Recorded information Block Start

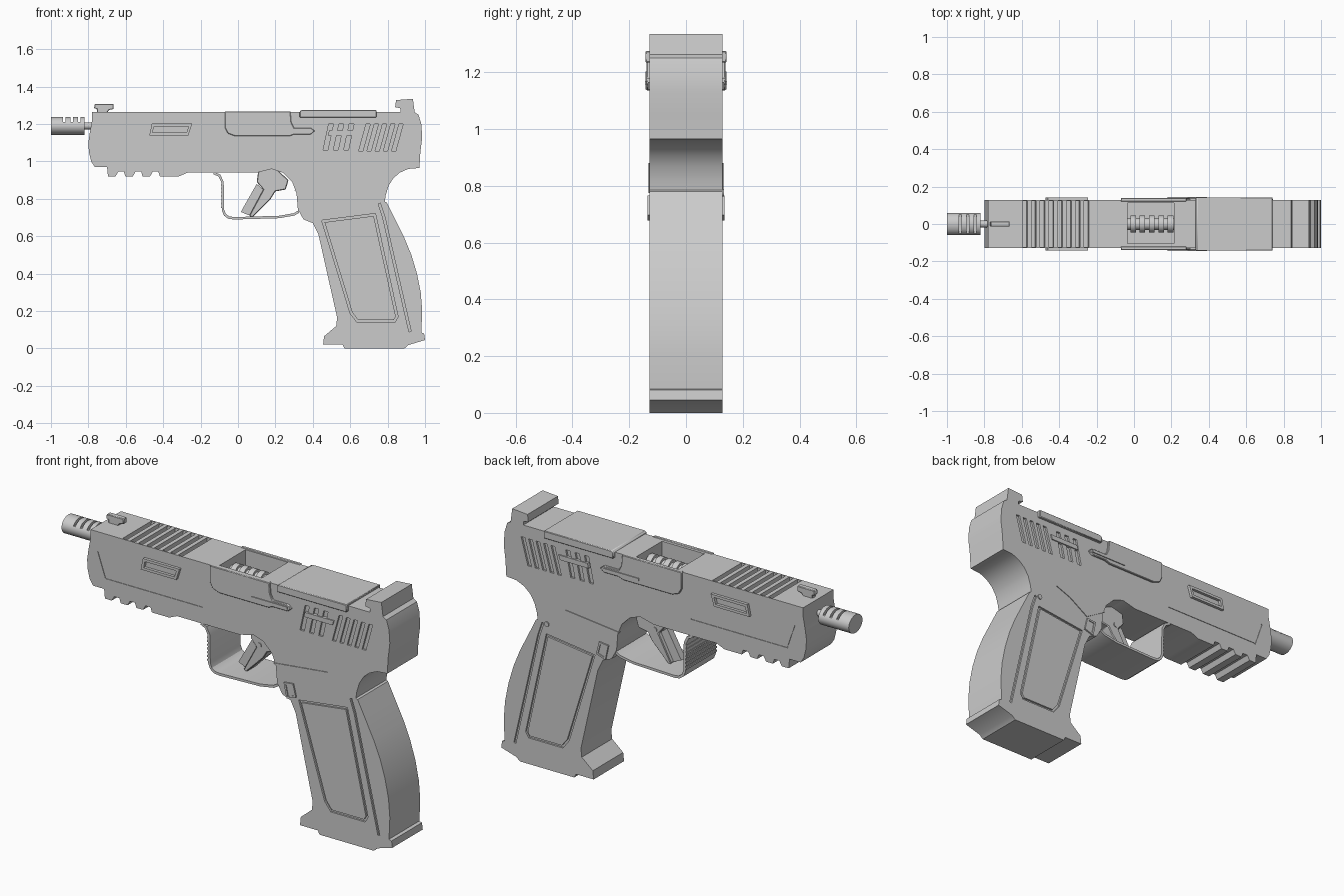
import bpy, bmesh, math
from mathutils import Vector, Matrix

W = 0.128  # half thickness of the body


def add_faces(bm, polys, y0, y1):
    # side-view polygons (sharing corners) extruded from y0 to y1
    cache, faces = {}, []
    for poly in polys:
        vs = []
        for x, z in poly:
            k = (round(x, 5), round(z, 5))
            if k not in cache:
                cache[k] = bm.verts.new((x, y0, z))
            vs.append(cache[k])
        faces.append(bm.faces.new(vs))
    ext = bmesh.ops.extrude_face_region(bm, geom=faces, use_keep_orig=True)
    new = [g for g in ext["geom"] if isinstance(g, bmesh.types.BMVert)]
    bmesh.ops.translate(bm, verts=new, vec=(0, y1 - y0, 0))


def ribbon(path, w, closed=False):
    # quads following a path with constant width
    p = [Vector(q) for q in path]
    n = len(p)
    left, right = [], []
    for i in range(n):
        a = p[i - 1] if (i or closed) else None
        b = p[(i + 1) % n] if (i < n - 1 or closed) else None
        ns = []
        if a is not None:
            d = (p[i] - a).normalized()
            ns.append(Vector((-d.y, d.x)))
        if b is not None:
            d = (b - p[i]).normalized()
            ns.append(Vector((-d.y, d.x)))
        m = sum(ns, Vector((0, 0))).normalized()
        m *= w / 2 / max(m.dot(ns[0]), 0.4)
        left.append(tuple(p[i] + m))
        right.append(tuple(p[i] - m))
    rng = range(n if closed else n - 1)
    return [[left[i], left[(i + 1) % n], right[(i + 1) % n], right[i]] for i in rng]


def rect(x0, x1, z0, z1, lean=0.0):
    return [(x0, z0), (x1, z0), (x1 + lean, z1), (x0 + lean, z1)]


def finish(name, bm, bevel=0.0):
    bmesh.ops.recalc_face_normals(bm, faces=bm.faces[:])
    me = bpy.data.meshes.new(name)
    bm.to_mesh(me)
    bm.free()
    ob = bpy.data.objects.new(name, me)
    bpy.context.collection.objects.link(ob)
    if bevel:
        m = ob.modifiers.new("bevel", "BEVEL")
        m.width, m.segments, m.limit_method = bevel, 1, "ANGLE"
    return ob


def part(name, polys, y0, y1, bevel=0.0):
    bm = bmesh.new()
    add_faces(bm, polys, y0, y1)
    return finish(name, bm, bevel)


def rod(name, x0, x1, z, ry, rz, y=0.0, seg=32):
    bm = bmesh.new()
    mat = Matrix.Translation(((x0 + x1) / 2, y, z)) @ Matrix.Diagonal((1, ry, rz, 1)) @ Matrix.Rotation(math.pi / 2, 4, "Y")
    bmesh.ops.create_cone(bm, cap_ends=True, segments=seg, radius1=1, radius2=1, depth=x1 - x0, matrix=mat)
    return finish(name, bm)


def cut(ob, cutter):
    m = ob.modifiers.new("cut", "BOOLEAN")
    m.operation, m.solver, m.object = "DIFFERENCE", "EXACT", cutter
    bpy.context.view_layer.objects.active = ob
    bpy.ops.object.modifier_apply(modifier=m.name)
    bpy.data.objects.remove(cutter)


# body: slide, accessory rail, frame and grip in one side profile
nose = [(-0.78, 1.265), (-0.78, 1.22), (-0.793, 1.15), (-0.80, 1.10), (-0.797, 1.05),
        (-0.785, 1.0), (-0.765, 0.97), (-0.70, 0.97)]
rail = [(-0.695, 0.92), (-0.655, 0.92)]
for i in range(3):
    x = -0.64 + i * 0.092
    rail += [(x, 0.945), (x + 0.03, 0.945), (x + 0.038, 0.92), (x + (0.078 if i < 2 else 0.14), 0.92)]
under = [(-0.27, 0.94), (0.10, 0.94), (0.18, 0.96), (0.24, 0.94), (0.29, 0.89), (0.313, 0.83),
         (0.32, 0.745), (0.35, 0.69), (0.40, 0.67), (0.43, 0.61), (0.53, 0.165), (0.525, 0.12)]
back = [(0.85, 0.12), (0.91, 0.06), (0.98, 0.085), (0.985, 0.2), (0.977, 0.3), (0.957, 0.4),
        (0.927, 0.5), (0.89, 0.59), (0.84, 0.69), (0.795, 0.78), (0.785, 0.785), (0.79, 0.82),
        (0.805, 0.87), (0.83, 0.91), (0.865, 0.94), (0.91, 0.96), (0.97, 0.965), (0.975, 1.05),
        (0.985, 1.13), (0.98, 1.2), (0.965, 1.25), (0.94, 1.265)]
body = part("body", [nose + rail + under + back], -W, W)

# cutters: top grooves, ejection port, side grooves and serrations
bm = bmesh.new()
for i in range(8):
    add_faces(bm, [rect(-0.60 + i * 0.047, -0.575 + i * 0.047, 1.235, 1.30, 0.01)], -0.122, 0.122)
add_faces(bm, [rect(-0.035, 0.215, 1.13, 1.30)], -0.105, 0.113)
panel = [(0.455, 0.68), (0.73, 0.715), (0.85, 0.17), (0.835, 0.145), (0.64, 0.145), (0.605, 0.19)]
for s in (-1, 1):
    deep, out = s * (W - 0.01), s * 0.2
    for i in range(5):
        x = 0.645 + i * 0.044
        add_faces(bm, [rect(x, x + 0.022, 1.055, 1.2, 0.04)], deep, out)
    for i in range(3):
        x = 0.455 + i * 0.055
        add_faces(bm, [rect(x, x + 0.025, 1.06, 1.2, 0.03)], deep, out)
    add_faces(bm, ribbon(panel, 0.012, True), deep, out)
    add_faces(bm, ribbon([(0.755, 0.775), (0.78, 0.70), (0.92, 0.09)], 0.012), deep, out)
    add_faces(bm, ribbon([(-0.735, 1.16), (-0.69, 1.03), (-0.12, 1.03)], 0.006), s * (W - 0.003), out)
cut(body, finish("cutter", bm))

# magazine base
part("magazine_base", [[(0.525, 0.12), (0.46, 0.065), (0.455, 0.02), (0.56, 0.02), (0.57, 0.0), (0.89, 0.0),
                        (0.91, 0.018), (1.0, 0.045), (0.995, 0.08), (0.98, 0.085), (0.91, 0.06), (0.85, 0.12)]], -W, W)

# trigger guard with a ribbed front
guard = [(-0.13, 0.938), (-0.10, 0.925), (-0.083, 0.89), (-0.08, 0.74), (-0.07, 0.715), (-0.05, 0.70),
         (-0.02, 0.696), (0.22, 0.703), (0.30, 0.717), (0.325, 0.732)]
part("trigger_guard", ribbon(guard, 0.013), -W, W)
for i in range(7):
    part("guard_rib", [rect(-0.092, -0.083, 0.75 + i * 0.02, 0.76 + i * 0.02)], -W, W)

# trigger
part("trigger", [[(0.11, 0.96), (0.20, 0.965), (0.27, 0.90), (0.255, 0.85), (0.20, 0.84), (0.175, 0.80),
                  (0.075, 0.70), (0.06, 0.71), (0.135, 0.85), (0.10, 0.89)]], -0.04, 0.04, 0.004)
part("trigger_blade", [[(0.10, 0.88), (0.135, 0.85), (0.075, 0.705), (0.015, 0.73)]], -0.018, 0.018)
pin = [(0.155 + 0.013 * math.cos(a * math.pi / 8), 0.865 + 0.013 * math.sin(a * math.pi / 8)) for a in range(16)]
part("trigger_pin", [pin], -0.045, 0.045)

# raised parts on both sides
plate = [(-0.07, 1.268), (-0.07, 1.18), (-0.055, 1.15), (-0.015, 1.135), (0.275, 1.135), (0.30, 1.145),
         (0.39, 1.145), (0.41, 1.163), (0.39, 1.18), (0.30, 1.18), (0.285, 1.21), (0.28, 1.268)]
for s, side in ((-1, "right"), (1, "left")):
    part("port_plate_" + side, [plate], s * 0.12, s * 0.139, 0.003)
    part("lever_" + side, [rect(0.18, 0.39, 1.157, 1.17)], s * 0.13, s * 0.144)
    part("window_rim_" + side, ribbon([(-0.455, 1.195), (-0.465, 1.147), (-0.27, 1.147), (-0.255, 1.195)], 0.014, True),
         s * 0.12, s * 0.143)
    part("serration_bridge_" + side, [rect(0.48, 0.65, 1.14, 1.165, 0.008)], s * 0.115, s * 0.134)
    part("thumb_ledge_" + side, [[(0.30, 0.845), (0.62, 0.88), (0.53, 0.845), (0.42, 0.775)]], s * 0.12, s * 0.132)
    part("release_rim_" + side, ribbon([(0.37, 0.755), (0.415, 0.76), (0.43, 0.70), (0.385, 0.685)], 0.01, True),
         s * 0.12, s * 0.136)
    part("release_button_" + side, [[(0.37, 0.755), (0.415, 0.76), (0.43, 0.70), (0.385, 0.685)]], s * 0.12, s * 0.131)
grip_pin = [(x + 0.575, z - 0.09) for x, z in pin]
part("grip_pin", [grip_pin], 0.12, 0.134)

# top plate and sights
part("top_plate", [[(0.33, 1.235), (0.74, 1.235), (0.74, 1.275), (0.34, 1.275), (0.33, 1.268)]], -0.143, 0.143, 0.003)
part("rear_sight", [[(0.845, 1.328), (0.935, 1.335), (0.945, 1.26), (0.87, 1.26), (0.867, 1.285), (0.84, 1.29)]], -W, W)
part("front_sight", [[(-0.755, 1.26), (-0.755, 1.28), (-0.77, 1.285), (-0.765, 1.308), (-0.665, 1.308),
                      (-0.665, 1.28), (-0.69, 1.275), (-0.70, 1.26)]], -0.014, 0.014, 0.003)

# muzzle brake with slots, and thin barrel
brake = rod("muzzle_brake", -1.0, -0.82, 1.19, 0.058, 0.048)
bm = bmesh.new()
for x in (-0.935, -0.895, -0.855):
    add_faces(bm, [rect(x, x + 0.012, 1.212, 1.3)], -0.1, 0.1)
cut(brake, finish("cutter", bm))
rod("barrel", -0.83, -0.75, 1.19, 0.018, 0.018)

# spring seen through the port
rod("spring_core", -0.035, 0.215, 1.195, 0.032, 0.032)
for i in range(5):
    rod("spring_coil", -0.02 + i * 0.05, 0.01 + i * 0.05, 1.195, 0.045, 0.045)

for ob in bpy.data.objects:
    ob.select_set(True)
    bpy.context.view_layer.objects.active = ob
bpy.ops.object.shade_smooth_by_angle(angle=math.radians(30))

Recorded information Block End

Aim of the exercise: Determine the number of lines in the records that contain the word "cache", and provide that number alone.

Completed exercise: 4